> **Entries shown**:
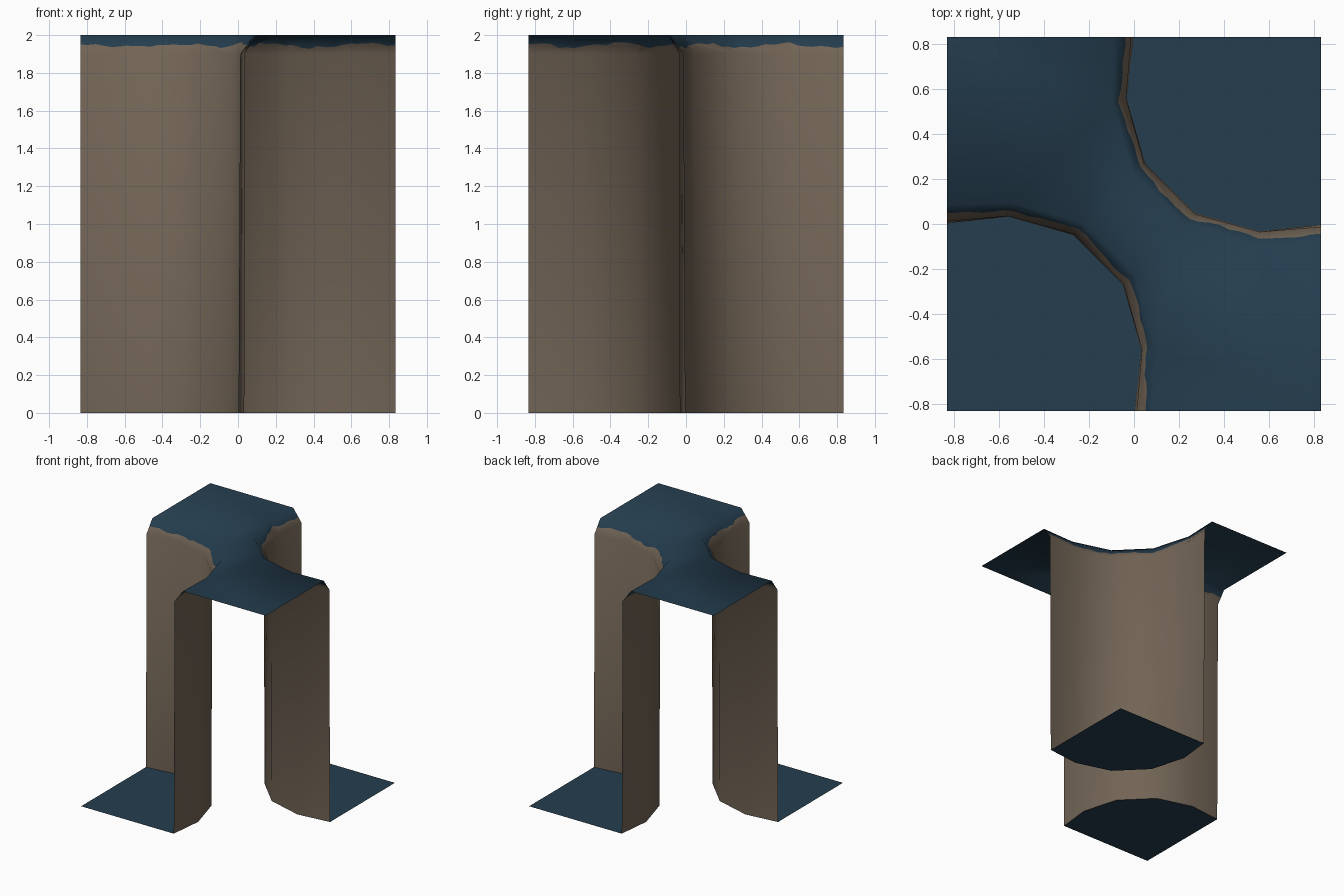
import bpy, bmesh, math, random
from mathutils import Vector

if "Cube" in bpy.data.objects:
    bpy.data.objects.remove(bpy.data.objects["Cube"])

random.seed(4)
H = 0.833          # half width of the tile
BROW, TOP = 1.9, 2.0


def material(name, rgb):
    m = bpy.data.materials.new(name)
    m.diffuse_color = (*rgb, 1)
    m.use_nodes = True
    m.node_tree.nodes["Principled BSDF"].inputs["Base Color"].default_value = m.diffuse_color
    return m


rock = material("brown rock", (0.168, 0.128, 0.092))
ground = material("dark blue ground", (0.018, 0.047, 0.077))

# plan of the south-west cliff: foot, brow and plateau rim
FOOT = [(-H, .003), (-.56, .033), (-.27, -.05), (-.05, -.27), (.033, -.56), (.003, -H)]
BROW_LINE = [(-H, .012), (-.56, .035), (-.27, -.045), (-.045, -.27), (.035, -.56), (.012, -H)]
RIM = [(-H, .085), (-.54, .095), (-.225, .005), (.005, -.225), (.095, -.54), (.085, -H)]


def finish(name, bm, mats, angle=65):
    me = bpy.data.meshes.new(name)
    bm.to_mesh(me)
    bm.free()
    for m in mats:
        me.materials.append(m)
    ob = bpy.data.objects.new(name, me)
    bpy.context.collection.objects.link(ob)
    bpy.ops.object.select_all(action='DESELECT')
    ob.select_set(True)
    bpy.context.view_layer.objects.active = ob
    bpy.ops.object.shade_smooth_by_angle(angle=math.radians(angle))
    return ob


def row(bm, line, z, s):
    # s = -1 turns the line half way round for the opposite cliff
    return [bm.verts.new((s * x, s * y, z)) for x, y in line]


# cliffs and plateau: walls, rounded brow with ragged colour edge, flat top
bm = bmesh.new()
rims = []
SUB = 7
for s in (1, -1):
    foot, brow, rim = row(bm, FOOT, 0, s), row(bm, BROW_LINE, BROW, s), row(bm, RIM, TOP, s)
    n = len(foot)
    rag = []
    for k in range((n - 1) * SUB + 1):
        i = min(k // SUB, n - 2)
        t = k / SUB - i
        f = 0.46 + 0.12 * math.sin(k * 0.55 + s) * 0.8 + random.uniform(-.09, .09)
        low = brow[i].co.lerp(brow[i + 1].co, t)
        high = rim[i].co.lerp(rim[i + 1].co, t)
        rag.append(bm.verts.new(low.lerp(high, f)))
    for i in range(n - 1):
        part = rag[i * SUB:(i + 1) * SUB + 1]
        bm.faces.new([foot[i], foot[i + 1], brow[i + 1], brow[i]])
        bm.faces.new([brow[i], brow[i + 1]] + part[::-1])
        bm.faces.new(part + [rim[i + 1], rim[i]]).material_index = 1
    rims.append(rim)
se = bm.verts.new((H, -H, TOP))
nw = bm.verts.new((-H, H, TOP))
# flat top in three pieces: two lobes and the neck between them
a, b = rims
bm_faces = [
    [a[3], a[4], a[5], se, b[0], b[1], b[2]],
    [b[3], b[4], b[5], nw, a[0], a[1], a[2]],
    [a[2], a[3], b[2], b[3]],
]
for f in bm_faces:
    bm.faces.new(f).material_index = 1
finish("cliffs_and_plateau", bm, [rock, ground])

# low ground at the two open corners
for s, name in ((1, "front_left_floor"), (-1, "back_right_floor")):
    bm = bmesh.new()
    edge = row(bm, FOOT, 0, s)
    corner = bm.verts.new((-s * H, -s * H, 0))
    f = bm.faces.new([corner] + edge[::-1])
    f.normal_update()
    if f.normal.z < 0:
        f.normal_flip()
    finish(name, bm, [ground])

> **Aim of the task**: Working from the entries above, return all lines that contain "data".

> **Result of this exercise**:
if "Cube" in bpy.data.objects:
    bpy.data.objects.remove(bpy.data.objects["Cube"])
    m = bpy.data.materials.new(name)
    me = bpy.data.meshes.new(name)
    ob = bpy.data.objects.new(name, me)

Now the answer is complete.